__Required work__:
Go through the entries below and count the lines holding the word "data". Reply with only the number, please.

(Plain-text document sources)
:::::
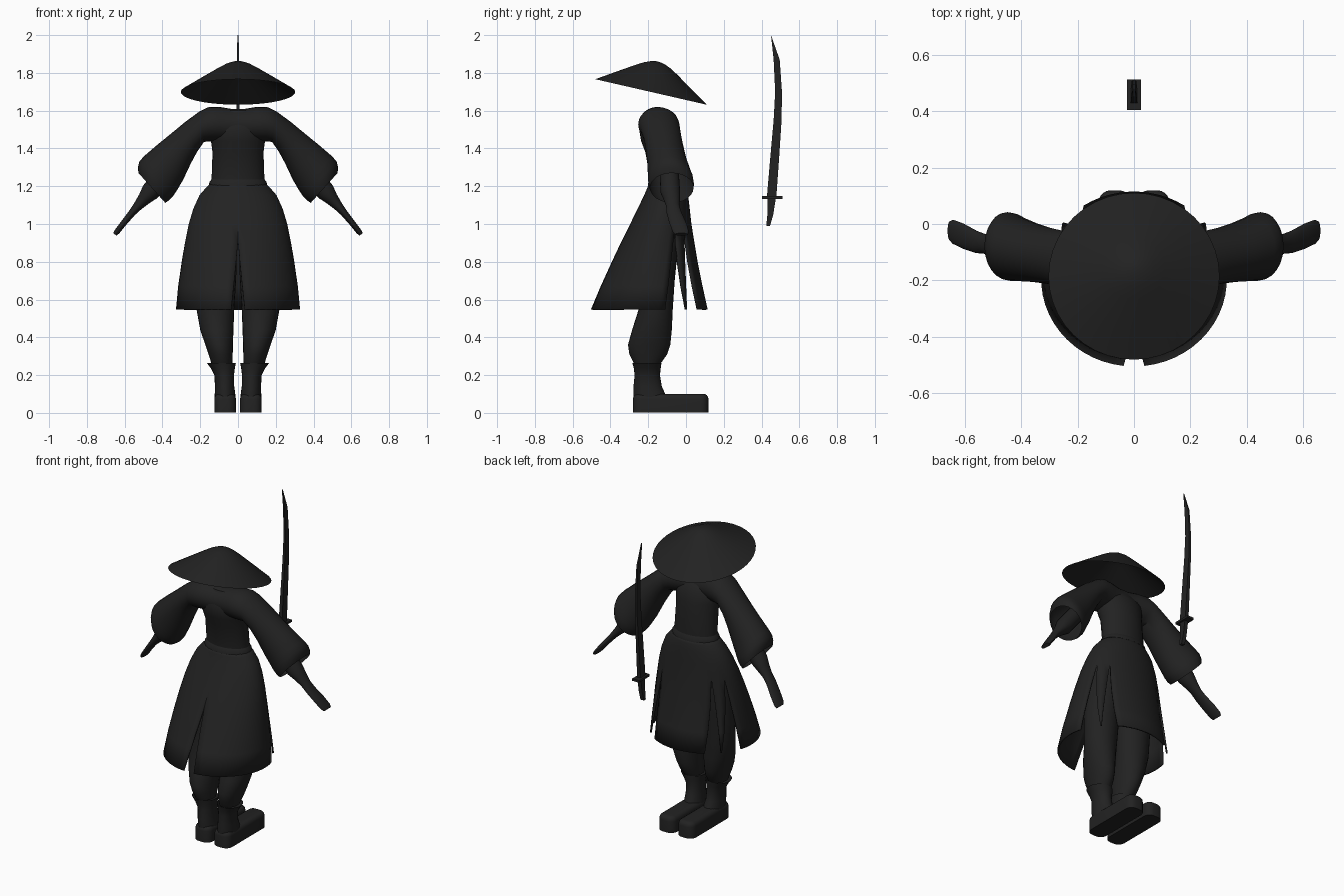
import bpy, bmesh, math
from mathutils import Vector

if "Cube" in bpy.data.objects:
    bpy.data.objects.remove(bpy.data.objects["Cube"])

cloth = bpy.data.materials.new("charcoal_black")
cloth.diffuse_color = (0.016, 0.016, 0.016, 1)
cloth.use_nodes = True
cloth.node_tree.nodes["Principled BSDF"].inputs["Base Color"].default_value = cloth.diffuse_color


def finish(name, bm, angle=40, recalc=True):
    if recalc:
        bmesh.ops.recalc_face_normals(bm, faces=bm.faces)
    me = bpy.data.meshes.new(name)
    bm.to_mesh(me)
    bm.free()
    me.materials.append(cloth)
    ob = bpy.data.objects.new(name, me)
    bpy.context.collection.objects.link(ob)
    bpy.ops.object.select_all(action='DESELECT')
    ob.select_set(True)
    bpy.context.view_layer.objects.active = ob
    bpy.ops.object.shade_smooth_by_angle(angle=math.radians(angle))
    return ob


def skin(bm, rings, cap_start=True, cap_end=True):
    vs = [[bm.verts.new(p) for p in r] for r in rings]
    n = len(vs[0])
    for a, b in zip(vs, vs[1:]):
        for i in range(n):
            bm.faces.new((a[i], a[(i + 1) % n], b[(i + 1) % n], b[i]))
    if cap_start:
        bm.faces.new(vs[0])
    if cap_end:
        bm.faces.new(vs[-1])


def ring(center, u, v, n=24):
    c = Vector(center)
    return [c + u * math.cos(2 * math.pi * i / n) + v * math.sin(2 * math.pi * i / n) for i in range(n)]


def upright(name, rows, **kw):
    """rows: x centre, y centre, z, x radius, y radius"""
    bm = bmesh.new()
    skin(bm, [ring((x, y, z), Vector((rx, 0, 0)), Vector((0, ry, 0))) for x, y, z, rx, ry in rows], **kw)
    return finish(name, bm)


def span_ring(s, x1, z1, x2, z2, y, w):
    """ellipse between an upper and a lower point in the xz plane"""
    up = Vector((s * (x1 - x2) / 2, 0, (z1 - z2) / 2))
    return ring((s * (x1 + x2) / 2, y, (z1 + z2) / 2), up, Vector((0, w, 0)))


def limb(name, s, rows):
    """rows: centre x y z, half height in the xz plane, half width in y"""
    bm = bmesh.new()
    up = Vector((s * 0.75, 0, 0.66))
    skin(bm, [ring((s * x, y, z), up * h, Vector((0, w, 0))) for x, y, z, h, w in rows])
    return finish(name, bm)


# tilted conical hat, open underneath
bm = bmesh.new()
profile = [(.303, 0), (.2, .066), (.11, .123), (.07, .146), (.035, .16), (.008, .165)]
skin(bm, [ring((0, 0, h), Vector((r, 0, 0)), Vector((0, r, 0)), 40) for r, h in profile], cap_start=False)
hat = finish("hat", bm)
hat.location = (0, -.185, 1.699)
hat.rotation_euler = (-.225, 0, 0)

# torso and waist band
upright("torso", [(0, -.1, 1.205, .14, .09), (0, -.1, 1.235, .14, .09), (0, -.115, 1.38, .135, .1),
                  (0, -.13, 1.44, .143, .108), (0, -.14, 1.5, .152, .108), (0, -.15, 1.56, .12, .08),
                  (0, -.16, 1.6, .08, .04)])
upright("waist_band", [(0, -.1, 1.203, .155, .102), (0, -.1, 1.222, .151, .099), (0, -.1, 1.24, .138, .088)])

# shoulders running into wide bell sleeves with open cuffs
# upper x z, lower x z, y centre, half width
SLEEVE = [(.04, 1.61, .04, 1.44, -.15, .09), (.1, 1.62, .1, 1.44, -.15, .1), (.16, 1.618, .15, 1.437, -.145, .108),
          (.205, 1.595, .18, 1.435, -.138, .105), (.28, 1.54, .215, 1.385, -.125, .1),
          (.35, 1.482, .25, 1.32, -.113, .1), (.43, 1.417, .29, 1.235, -.1, .105),
          (.5, 1.357, .325, 1.175, -.088, .114), (.522, 1.33, .345, 1.145, -.082, .12),
          (.53, 1.3, .365, 1.125, -.078, .12), (.527, 1.27, .385, 1.112, -.075, .115)]
bm = bmesh.new()
skin(bm, [span_ring(-1, *r) for r in reversed(SLEEVE)] + [span_ring(1, *r) for r in SLEEVE], False, False)
bmesh.ops.recalc_face_normals(bm, faces=bm.faces)
for v in bm.verts:
    v.co.x *= 1
finish("shoulders_and_sleeves", bm)

# skirt: flaring sheet cut into panels by tapering slits
SKIRT = [(1.21, .145, -.1, .093), (1.19, .165, -.1, .1), (1.15, .2, -.105, .112), (1.08, .232, -.118, .133),
         (1.0, .256, -.133, .157), (.9, .276, -.15, .19), (.8, .293, -.165, .222), (.67, .312, -.182, .265),
         (.547, .324, -.195, .305)]
# slit angle from the front, half width at hem, top height
SLITS = [(0, .11, .91), (2.05, .2, 1.0), (2.42, .145, 1.0)]
SLITS += [(2 * math.pi - a, w, t) for a, w, t in reversed(SLITS[1:])] + [(2 * math.pi, .11, .91)]


def opening(slit, z):
    return slit[1] * max(0, (slit[2] - z) / (slit[2] - .55))


bm = bmesh.new()
for left, right in zip(SLITS, SLITS[1:]):
    cols = max(2, int((right[0] - left[0]) / .13))
    grid = []
    for z, rx, cy, ry in SKIRT:
        a, b = left[0] + opening(left, z), right[0] - opening(right, z)
        row = []
        for i in range(cols + 1):
            t = a + (b - a) * i / cols
            row.append(bm.verts.new((rx * math.sin(t), cy - ry * math.cos(t), z)))
        grid.append(row)
    for r, q in zip(grid, grid[1:]):
        for i in range(cols):
            bm.faces.new((r[i], q[i], q[i + 1], r[i + 1]))
bmesh.ops.remove_doubles(bm, verts=bm.verts, dist=.0008)
skirt = finish("skirt", bm, recalc=False)
thick = skirt.modifiers.new("cloth_thickness", 'SOLIDIFY')
thick.thickness = .01
thick.offset = 0

for s, side in ((1, "right"), (-1, "left")):
    # forearm tapering into a flat hand
    limb(side + "_arm", s, [(.36, -.09, 1.3, .05, .05), (.465, -.083, 1.17, .05, .052), (.495, -.076, 1.135, .036, .044),
                            (.53, -.07, 1.095, .025, .035), (.56, -.063, 1.06, .019, .04),
                            (.605, -.043, 1.005, .016, .045), (.64, -.028, .96, .015, .043),
                            (.652, -.024, .945, .011, .034)])
    # baggy trouser leg
    upright(side + "_leg", [(s * .085, -.12, 1.1, .08, .08), (s * .11, -.14, .9, .105, .1),
                            (s * .118, -.155, .7, .108, .095), (s * .12, -.16, .55, .1, .09),
                            (s * .112, -.18, .44, .088, .105), (s * .1, -.195, .36, .073, .112),
                            (s * .092, -.2, .31, .064, .1), (s * .085, -.205, .26, .055, .07)])
    # boot shaft flaring at the top and easing into the foot
    upright(side + "_boot_shaft", [(s * .068, -.19, .07, .056, .088), (s * .069, -.195, .105, .054, .083),
                                   (s * .071, -.203, .14, .051, .075), (s * .073, -.205, .2, .052, .067),
                                   (s * .08, -.205, .235, .063, .071),
                                   (s * .088, -.207, .265, .077, .077)], cap_end=False)
    # rounded foot
    bm = bmesh.new()
    bmesh.ops.create_cube(bm, size=1)
    for v in bm.verts:
        v.co = (s * .068 + v.co.x * .115, -.081 + v.co.y * .4, .051 + v.co.z * .1)
    tall = [e for e in bm.edges if abs(e.verts[0].co.z - e.verts[1].co.z) > .05]
    bmesh.ops.bevel(bm, geom=tall, offset=.042, segments=5, profile=.5, affect='EDGES')
    rim = [e for e in bm.edges if all(v.co.z > .09 for v in e.verts)]
    bmesh.ops.bevel(bm, geom=rim, offset=.028, segments=4, profile=.5, affect='EDGES')
    finish(side + "_foot", bm, 50)


def plate(name, outline, half, tip=1):
    """yz outline extruded in x, thinning with height down to the tip ratio"""
    bm = bmesh.new()
    low = min(z for y, z in outline)
    size = max(z for y, z in outline) - low
    skin(bm, [[(s * half * (1 + (tip - 1) * (z - low) / size), y, z) for y, z in outline] for s in (-1, 1)])
    return finish(name, bm, 30)


# floating curved sword behind the figure
plate("blade", [(.428, 1.14), (.478, 1.14), (.493, 1.35), (.506, 1.55), (.508, 1.7), (.496, 1.87), (.45, 2.0),
                (.464, 1.87), (.472, 1.7), (.464, 1.55), (.446, 1.35)], .012, .3)
plate("sword_handle", [(.425, .99), (.445, .99), (.462, 1.05), (.476, 1.14), (.431, 1.14), (.431, 1.05)], .012)
plate("sword_guard", [(.403, 1.133), (.512, 1.133), (.512, 1.147), (.403, 1.147)], .024)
:::::
__Solution to this problem__:
5